> _Supplied material_
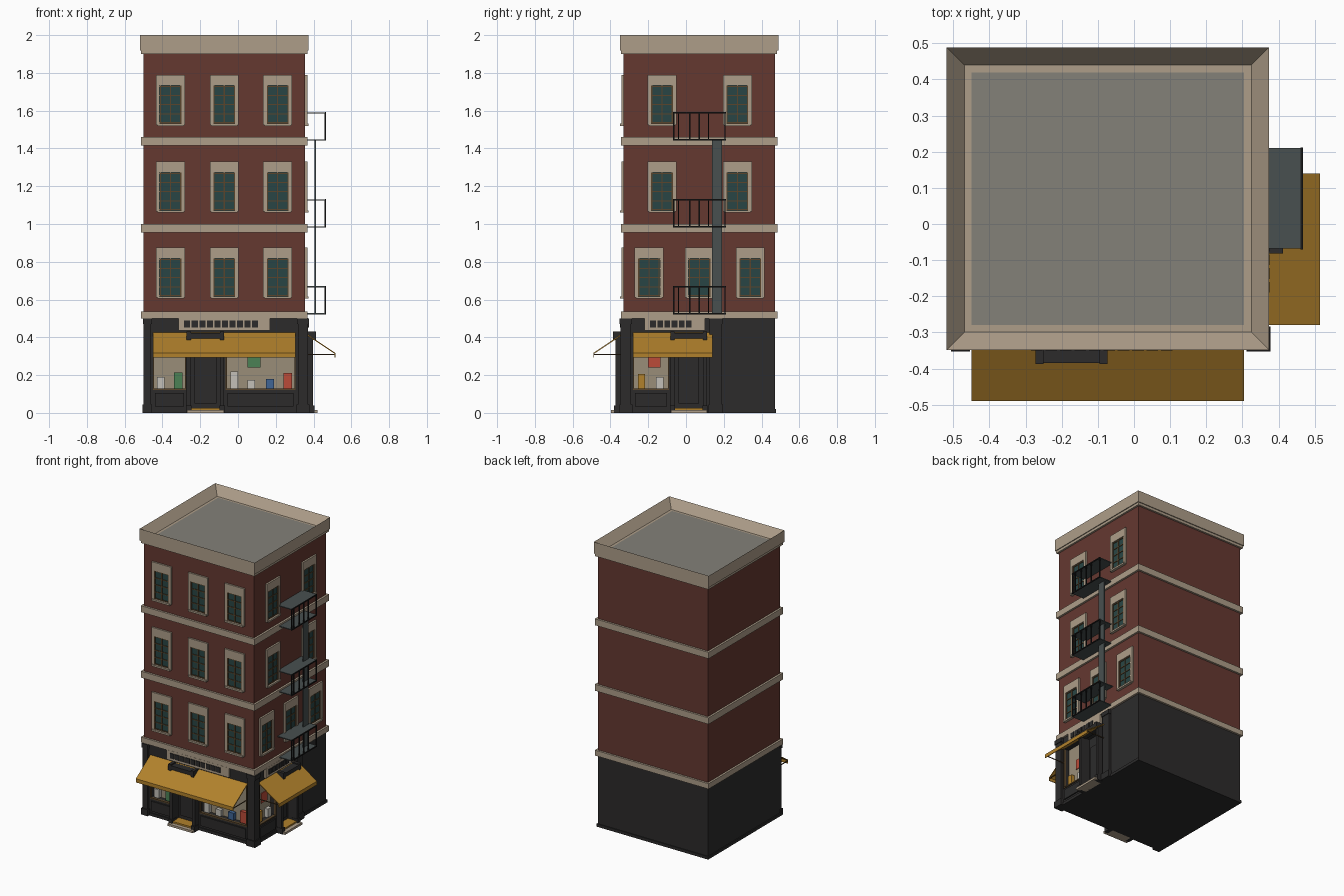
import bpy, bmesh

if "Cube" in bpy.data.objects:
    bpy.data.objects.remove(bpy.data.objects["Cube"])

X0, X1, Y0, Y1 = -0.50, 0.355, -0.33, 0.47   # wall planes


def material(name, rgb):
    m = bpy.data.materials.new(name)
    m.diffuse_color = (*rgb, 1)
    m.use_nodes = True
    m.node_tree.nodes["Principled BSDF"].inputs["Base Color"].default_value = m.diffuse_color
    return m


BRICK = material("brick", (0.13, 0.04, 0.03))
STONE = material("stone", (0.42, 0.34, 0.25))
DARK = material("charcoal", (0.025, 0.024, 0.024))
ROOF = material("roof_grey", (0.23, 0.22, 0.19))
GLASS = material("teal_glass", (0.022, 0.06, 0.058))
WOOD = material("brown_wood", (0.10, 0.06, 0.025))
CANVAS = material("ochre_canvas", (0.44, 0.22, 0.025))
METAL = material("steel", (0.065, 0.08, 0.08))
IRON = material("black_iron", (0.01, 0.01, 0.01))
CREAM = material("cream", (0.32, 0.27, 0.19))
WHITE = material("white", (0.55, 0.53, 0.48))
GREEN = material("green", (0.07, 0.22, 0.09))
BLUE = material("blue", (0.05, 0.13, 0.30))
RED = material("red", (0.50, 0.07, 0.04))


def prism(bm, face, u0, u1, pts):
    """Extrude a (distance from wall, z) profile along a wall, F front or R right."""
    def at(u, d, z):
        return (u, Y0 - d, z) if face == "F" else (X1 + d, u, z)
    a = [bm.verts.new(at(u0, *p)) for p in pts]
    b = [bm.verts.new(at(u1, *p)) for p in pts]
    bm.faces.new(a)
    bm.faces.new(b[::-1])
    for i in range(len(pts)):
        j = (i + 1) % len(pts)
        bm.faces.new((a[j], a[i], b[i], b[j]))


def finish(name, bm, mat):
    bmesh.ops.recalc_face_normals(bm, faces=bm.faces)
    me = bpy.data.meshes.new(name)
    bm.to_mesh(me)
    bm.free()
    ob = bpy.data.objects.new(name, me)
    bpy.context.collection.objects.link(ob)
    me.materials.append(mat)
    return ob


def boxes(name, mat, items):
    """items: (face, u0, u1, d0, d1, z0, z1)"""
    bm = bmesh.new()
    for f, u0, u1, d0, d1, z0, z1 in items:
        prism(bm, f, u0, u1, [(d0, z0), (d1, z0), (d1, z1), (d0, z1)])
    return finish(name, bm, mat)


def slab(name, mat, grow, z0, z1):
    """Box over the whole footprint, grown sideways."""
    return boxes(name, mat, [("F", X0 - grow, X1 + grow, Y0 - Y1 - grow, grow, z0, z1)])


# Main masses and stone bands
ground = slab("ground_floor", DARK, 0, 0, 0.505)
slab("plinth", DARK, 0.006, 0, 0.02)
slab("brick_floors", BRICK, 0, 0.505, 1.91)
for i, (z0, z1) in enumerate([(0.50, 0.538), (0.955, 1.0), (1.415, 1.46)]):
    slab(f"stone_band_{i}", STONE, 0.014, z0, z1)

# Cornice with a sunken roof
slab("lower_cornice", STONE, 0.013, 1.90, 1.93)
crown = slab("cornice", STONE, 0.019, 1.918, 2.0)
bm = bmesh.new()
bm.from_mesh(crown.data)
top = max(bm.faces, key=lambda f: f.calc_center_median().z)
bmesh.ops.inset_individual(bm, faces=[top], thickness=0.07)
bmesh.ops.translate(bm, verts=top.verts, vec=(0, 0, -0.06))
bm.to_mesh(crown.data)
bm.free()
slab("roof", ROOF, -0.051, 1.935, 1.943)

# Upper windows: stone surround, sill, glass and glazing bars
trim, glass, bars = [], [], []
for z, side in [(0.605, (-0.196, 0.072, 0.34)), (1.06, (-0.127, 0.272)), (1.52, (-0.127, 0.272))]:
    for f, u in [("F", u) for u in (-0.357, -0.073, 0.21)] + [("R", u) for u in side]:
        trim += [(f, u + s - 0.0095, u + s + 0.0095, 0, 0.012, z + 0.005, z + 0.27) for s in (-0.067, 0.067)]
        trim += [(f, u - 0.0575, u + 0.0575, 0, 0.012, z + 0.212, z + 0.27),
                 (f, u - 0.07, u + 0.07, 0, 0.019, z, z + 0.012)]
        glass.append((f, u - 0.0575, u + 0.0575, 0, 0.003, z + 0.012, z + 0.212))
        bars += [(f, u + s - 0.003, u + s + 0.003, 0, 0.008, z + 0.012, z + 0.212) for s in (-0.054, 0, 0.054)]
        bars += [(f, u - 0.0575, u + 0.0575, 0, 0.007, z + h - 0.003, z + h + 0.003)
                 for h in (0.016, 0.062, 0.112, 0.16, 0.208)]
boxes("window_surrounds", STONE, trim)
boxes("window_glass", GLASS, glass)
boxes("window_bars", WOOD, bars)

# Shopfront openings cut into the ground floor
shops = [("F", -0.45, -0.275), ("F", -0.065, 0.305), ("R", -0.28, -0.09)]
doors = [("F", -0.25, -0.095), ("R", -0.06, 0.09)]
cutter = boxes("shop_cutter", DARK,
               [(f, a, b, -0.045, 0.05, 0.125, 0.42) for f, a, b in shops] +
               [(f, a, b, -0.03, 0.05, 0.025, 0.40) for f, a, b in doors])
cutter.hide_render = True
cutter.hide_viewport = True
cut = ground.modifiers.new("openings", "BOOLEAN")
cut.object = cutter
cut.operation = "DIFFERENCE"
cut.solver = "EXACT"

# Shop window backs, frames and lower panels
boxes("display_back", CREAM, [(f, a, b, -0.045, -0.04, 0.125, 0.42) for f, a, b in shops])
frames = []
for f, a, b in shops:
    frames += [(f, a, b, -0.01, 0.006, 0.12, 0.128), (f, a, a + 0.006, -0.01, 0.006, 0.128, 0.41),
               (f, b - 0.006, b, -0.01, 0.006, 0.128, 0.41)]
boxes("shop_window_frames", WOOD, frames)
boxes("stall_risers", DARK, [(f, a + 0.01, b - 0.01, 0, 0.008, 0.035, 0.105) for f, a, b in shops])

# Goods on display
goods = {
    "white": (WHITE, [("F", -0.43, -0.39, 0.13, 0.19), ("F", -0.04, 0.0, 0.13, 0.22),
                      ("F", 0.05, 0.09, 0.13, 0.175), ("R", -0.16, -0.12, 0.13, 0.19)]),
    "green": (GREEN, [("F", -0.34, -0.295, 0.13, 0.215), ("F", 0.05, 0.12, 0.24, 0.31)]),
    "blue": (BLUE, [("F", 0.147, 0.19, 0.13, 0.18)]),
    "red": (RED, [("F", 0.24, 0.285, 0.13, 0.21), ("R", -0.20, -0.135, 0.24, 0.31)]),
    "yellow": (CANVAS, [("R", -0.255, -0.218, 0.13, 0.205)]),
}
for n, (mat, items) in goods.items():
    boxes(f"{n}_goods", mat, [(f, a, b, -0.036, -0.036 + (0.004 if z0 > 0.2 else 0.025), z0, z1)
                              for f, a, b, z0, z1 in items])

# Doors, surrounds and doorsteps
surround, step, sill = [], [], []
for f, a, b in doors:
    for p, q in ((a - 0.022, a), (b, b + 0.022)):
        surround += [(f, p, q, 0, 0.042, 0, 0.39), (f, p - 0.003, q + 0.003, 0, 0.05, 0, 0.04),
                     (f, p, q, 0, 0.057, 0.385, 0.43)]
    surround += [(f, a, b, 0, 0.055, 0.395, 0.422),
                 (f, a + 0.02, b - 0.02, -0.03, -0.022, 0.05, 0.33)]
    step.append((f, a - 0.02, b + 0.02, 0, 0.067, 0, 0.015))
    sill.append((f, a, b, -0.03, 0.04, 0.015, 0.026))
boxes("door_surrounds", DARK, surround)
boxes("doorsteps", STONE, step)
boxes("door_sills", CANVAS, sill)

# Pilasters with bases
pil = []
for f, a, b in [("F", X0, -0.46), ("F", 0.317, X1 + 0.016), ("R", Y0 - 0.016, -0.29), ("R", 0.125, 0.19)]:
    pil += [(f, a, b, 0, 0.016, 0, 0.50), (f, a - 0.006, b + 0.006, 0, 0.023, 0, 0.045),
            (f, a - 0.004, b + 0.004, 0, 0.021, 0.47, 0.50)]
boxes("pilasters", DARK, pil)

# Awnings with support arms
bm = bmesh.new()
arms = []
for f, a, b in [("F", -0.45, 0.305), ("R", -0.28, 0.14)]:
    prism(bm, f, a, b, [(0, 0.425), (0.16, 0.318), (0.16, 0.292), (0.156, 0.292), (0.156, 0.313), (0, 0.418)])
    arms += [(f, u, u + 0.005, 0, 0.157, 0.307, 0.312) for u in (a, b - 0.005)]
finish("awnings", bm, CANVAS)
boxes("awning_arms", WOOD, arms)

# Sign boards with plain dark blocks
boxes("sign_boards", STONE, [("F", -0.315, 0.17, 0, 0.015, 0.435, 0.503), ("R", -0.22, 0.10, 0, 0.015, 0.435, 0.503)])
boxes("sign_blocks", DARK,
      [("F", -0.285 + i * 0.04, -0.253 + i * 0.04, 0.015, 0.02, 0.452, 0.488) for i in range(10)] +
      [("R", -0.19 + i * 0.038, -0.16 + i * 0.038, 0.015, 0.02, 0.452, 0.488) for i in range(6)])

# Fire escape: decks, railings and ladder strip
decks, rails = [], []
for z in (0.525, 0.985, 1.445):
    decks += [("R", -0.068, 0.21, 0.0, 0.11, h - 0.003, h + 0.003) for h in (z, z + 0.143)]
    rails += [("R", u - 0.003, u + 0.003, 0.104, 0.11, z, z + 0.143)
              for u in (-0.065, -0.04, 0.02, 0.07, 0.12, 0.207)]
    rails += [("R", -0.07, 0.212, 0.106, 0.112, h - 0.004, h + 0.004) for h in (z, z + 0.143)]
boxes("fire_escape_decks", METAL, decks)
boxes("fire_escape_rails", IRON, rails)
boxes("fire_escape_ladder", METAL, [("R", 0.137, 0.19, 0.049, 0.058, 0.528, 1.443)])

> _What this task involves_
After dropping the pictures, please set down the lines from the beginning of the listing through the line containing "(0.022, 0.06, 0.058))", both included, exactly as they stand.

> _Response to the exercise_
import bpy, bmesh

if "Cube" in bpy.data.objects:
    bpy.data.objects.remove(bpy.data.objects["Cube"])

X0, X1, Y0, Y1 = -0.50, 0.355, -0.33, 0.47   # wall planes


def material(name, rgb):
    m = bpy.data.materials.new(name)
    m.diffuse_color = (*rgb, 1)
    m.use_nodes = True
    m.node_tree.nodes["Principled BSDF"].inputs["Base Color"].default_value = m.diffuse_color
    return m


BRICK = material("brick", (0.13, 0.04, 0.03))
STONE = material("stone", (0.42, 0.34, 0.25))
DARK = material("charcoal", (0.025, 0.024, 0.024))
ROOF = material("roof_grey", (0.23, 0.22, 0.19))
GLASS = material("teal_glass", (0.022, 0.06, 0.058))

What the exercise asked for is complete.